Only the pictures should be left out; repeat the rest of the data exactly.

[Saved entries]
|---|

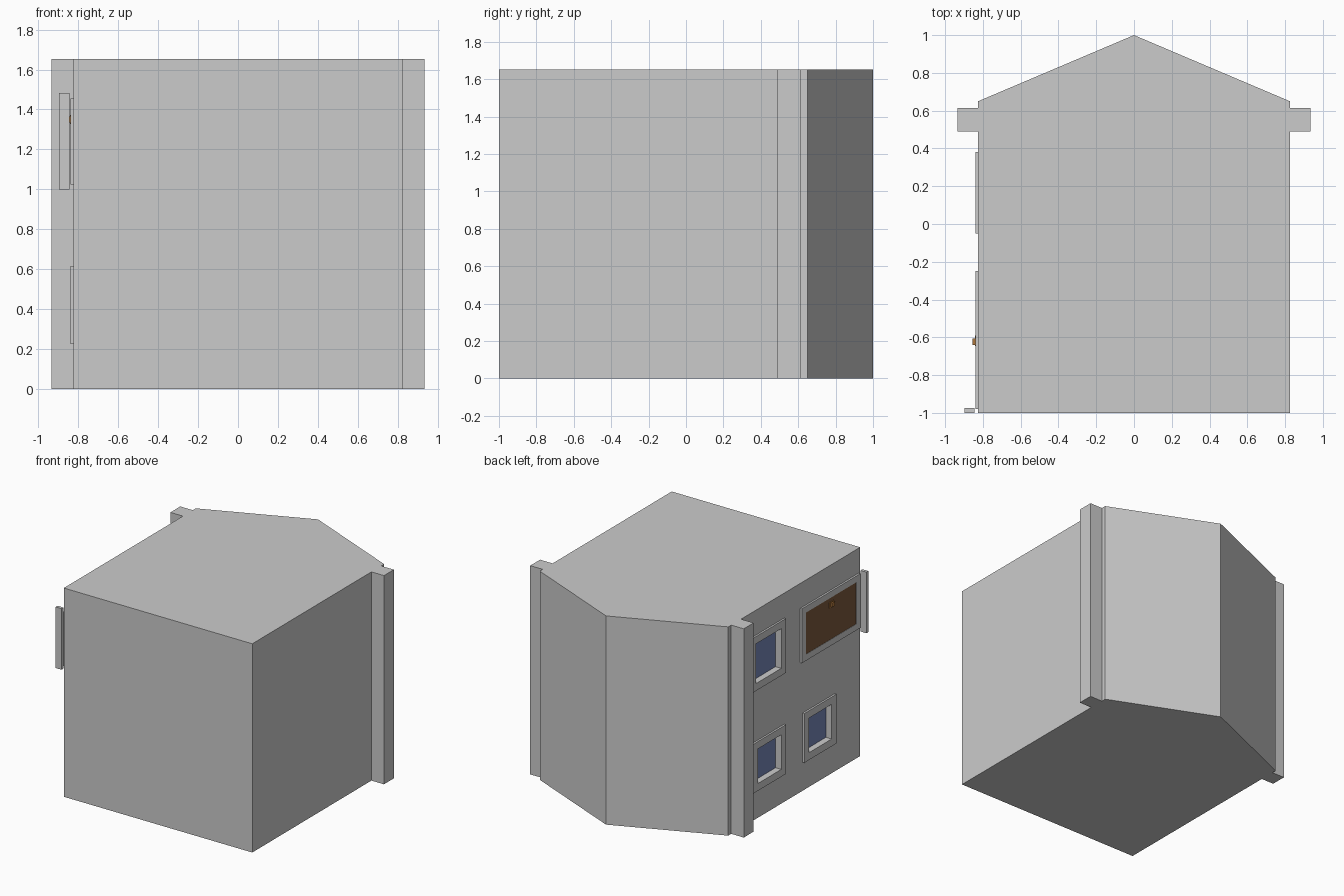
import bpy, bmesh

if "Cube" in bpy.data.objects:
    bpy.data.objects.remove(bpy.data.objects["Cube"])

def material(name, rgb):
    m = bpy.data.materials.new(name)
    m.diffuse_color = (*rgb, 1)
    m.use_nodes = True
    m.node_tree.nodes["Principled BSDF"].inputs["Base Color"].default_value = m.diffuse_color
    return m

GREY = material("light grey", (0.6, 0.6, 0.6))
BLUE = material("glass blue", (0.18, 0.24, 0.48))
BROWN = material("door brown", (0.2, 0.1, 0.045))
ORANGE = material("handle orange", (0.42, 0.18, 0.045))

def make(name, bm, mat):
    bmesh.ops.recalc_face_normals(bm, faces=bm.faces)
    me = bpy.data.meshes.new(name)
    bm.to_mesh(me)
    bm.free()
    me.materials.append(mat)
    ob = bpy.data.objects.new(name, me)
    bpy.context.collection.objects.link(ob)
    return ob

def box(name, x, y, z, mat):
    bm = bmesh.new()
    bmesh.ops.create_cube(bm, size=1)
    for v in bm.verts:
        v.co = [r[0] if c < 0 else r[1] for c, r in zip(v.co, (x, y, z))]
    return make(name, bm, mat)

def frame(name, y, z, w, mat, x=(-0.84, -0.825)):
    # rectangular ring standing on the left wall
    bm = bmesh.new()
    rings = []
    for xx in x:
        for i in (0, w):
            rings.append([bm.verts.new((xx, a, b)) for a, b in (
                (y[0] + i, z[0] + i), (y[1] - i, z[0] + i),
                (y[1] - i, z[1] - i), (y[0] + i, z[1] - i))])
    for a, b in ((0, 1), (1, 3), (3, 2), (2, 0)):
        for k in range(4):
            n = (k + 1) % 4
            bm.faces.new((rings[a][k], rings[a][n], rings[b][n], rings[b][k]))
    return make(name, bm, mat)

# house body: mirrored gable profile extruded along z
half = [(0.825, -1), (0.825, 0.49), (0.935, 0.49), (0.935, 0.613), (0.825, 0.613), (0.825, 0.65)]
profile = half + [(0, 1)] + [(-x, y) for x, y in reversed(half)]
bm = bmesh.new()
face = bm.faces.new([bm.verts.new((x, y, 0)) for x, y in profile])
ext = bmesh.ops.extrude_face_region(bm, geom=[face])
for v in ext["geom"]:
    if isinstance(v, bmesh.types.BMVert):
        v.co.z = 1.652
house = make("house_body", bm, GREY)

# windows: raised frame, recess in the wall, glass at its back
windows = [("upper_window", (-0.05, 0.38), (1.025, 1.455)),
           ("lower_window_back", (-0.05, 0.36), (0.225, 0.615)),
           ("lower_window_front", (-0.68, -0.28), (0.225, 0.615))]
W = 0.058
for name, y, z in windows:
    frame(name + "_frame", y, z, W, GREY)
    hy, hz = (y[0] + W, y[1] - W), (z[0] + W, z[1] - W)
    cutter = box(name + "_cutter", (-0.9, -0.785), hy, hz, GREY)
    cutter.hide_render = True
    cutter.hide_viewport = True
    mod = house.modifiers.new(name, 'BOOLEAN')
    mod.operation = 'DIFFERENCE'
    mod.solver = 'EXACT'
    mod.object = cutter
    box(name + "_glass", (-0.79, -0.784), hy, hz, BLUE)

# door with frame, handle and step
frame("door_frame", (-0.98, -0.25), (1.025, 1.455), 0.05, GREY)
box("door_panel", (-0.838, -0.829), (-0.935, -0.295), (1.07, 1.41), BROWN)
box("handle_plate", (-0.843, -0.836), (-0.645, -0.59), (1.328, 1.373), ORANGE)
box("handle_knob", (-0.855, -0.842), (-0.64, -0.605), (1.335, 1.366), ORANGE)
box("door_step", (-0.897, -0.845), (-1, -0.975), (1.0, 1.483), GREY)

|---|

▶ [Result of the exercise]:
import bpy, bmesh

if "Cube" in bpy.data.objects:
    bpy.data.objects.remove(bpy.data.objects["Cube"])

def material(name, rgb):
    m = bpy.data.materials.new(name)
    m.diffuse_color = (*rgb, 1)
    m.use_nodes = True
    m.node_tree.nodes["Principled BSDF"].inputs["Base Color"].default_value = m.diffuse_color
    return m

GREY = material("light grey", (0.6, 0.6, 0.6))
BLUE = material("glass blue", (0.18, 0.24, 0.48))
BROWN = material("door brown", (0.2, 0.1, 0.045))
ORANGE = material("handle orange", (0.42, 0.18, 0.045))

def make(name, bm, mat):
    bmesh.ops.recalc_face_normals(bm, faces=bm.faces)
    me = bpy.data.meshes.new(name)
    bm.to_mesh(me)
    bm.free()
    me.materials.append(mat)
    ob = bpy.data.objects.new(name, me)
    bpy.context.collection.objects.link(ob)
    return ob

def box(name, x, y, z, mat):
    bm = bmesh.new()
    bmesh.ops.create_cube(bm, size=1)
    for v in bm.verts:
        v.co = [r[0] if c < 0 else r[1] for c, r in zip(v.co, (x, y, z))]
    return make(name, bm, mat)

def frame(name, y, z, w, mat, x=(-0.84, -0.825)):
    # rectangular ring standing on the left wall
    bm = bmesh.new()
    rings = []
    for xx in x:
        for i in (0, w):
            rings.append([bm.verts.new((xx, a, b)) for a, b in (
                (y[0] + i, z[0] + i), (y[1] - i, z[0] + i),
                (y[1] - i, z[1] - i), (y[0] + i, z[1] - i))])
    for a, b in ((0, 1), (1, 3), (3, 2), (2, 0)):
        for k in range(4):
            n = (k + 1) % 4
            bm.faces.new((rings[a][k], rings[a][n], rings[b][n], rings[b][k]))
    return make(name, bm, mat)

# house body: mirrored gable profile extruded along z
half = [(0.825, -1), (0.825, 0.49), (0.935, 0.49), (0.935, 0.613), (0.825, 0.613), (0.825, 0.65)]
profile = half + [(0, 1)] + [(-x, y) for x, y in reversed(half)]
bm = bmesh.new()
face = bm.faces.new([bm.verts.new((x, y, 0)) for x, y in profile])
ext = bmesh.ops.extrude_face_region(bm, geom=[face])
for v in ext["geom"]:
    if isinstance(v, bmesh.types.BMVert):
        v.co.z = 1.652
house = make("house_body", bm, GREY)

# windows: raised frame, recess in the wall, glass at its back
windows = [("upper_window", (-0.05, 0.38), (1.025, 1.455)),
           ("lower_window_back", (-0.05, 0.36), (0.225, 0.615)),
           ("lower_window_front", (-0.68, -0.28), (0.225, 0.615))]
W = 0.058
for name, y, z in windows:
    frame(name + "_frame", y, z, W, GREY)
    hy, hz = (y[0] + W, y[1] - W), (z[0] + W, z[1] - W)
    cutter = box(name + "_cutter", (-0.9, -0.785), hy, hz, GREY)
    cutter.hide_render = True
    cutter.hide_viewport = True
    mod = house.modifiers.new(name, 'BOOLEAN')
    mod.operation = 'DIFFERENCE'
    mod.solver = 'EXACT'
    mod.object = cutter
    box(name + "_glass", (-0.79, -0.784), hy, hz, BLUE)

# door with frame, handle and step
frame("door_frame", (-0.98, -0.25), (1.025, 1.455), 0.05, GREY)
box("door_panel", (-0.838, -0.829), (-0.935, -0.295), (1.07, 1.41), BROWN)
box("handle_plate", (-0.843, -0.836), (-0.645, -0.59), (1.328, 1.373), ORANGE)
box("handle_knob", (-0.855, -0.842), (-0.64, -0.605), (1.335, 1.366), ORANGE)
box("door_step", (-0.897, -0.845), (-1, -0.975), (1.0, 1.483), GREY)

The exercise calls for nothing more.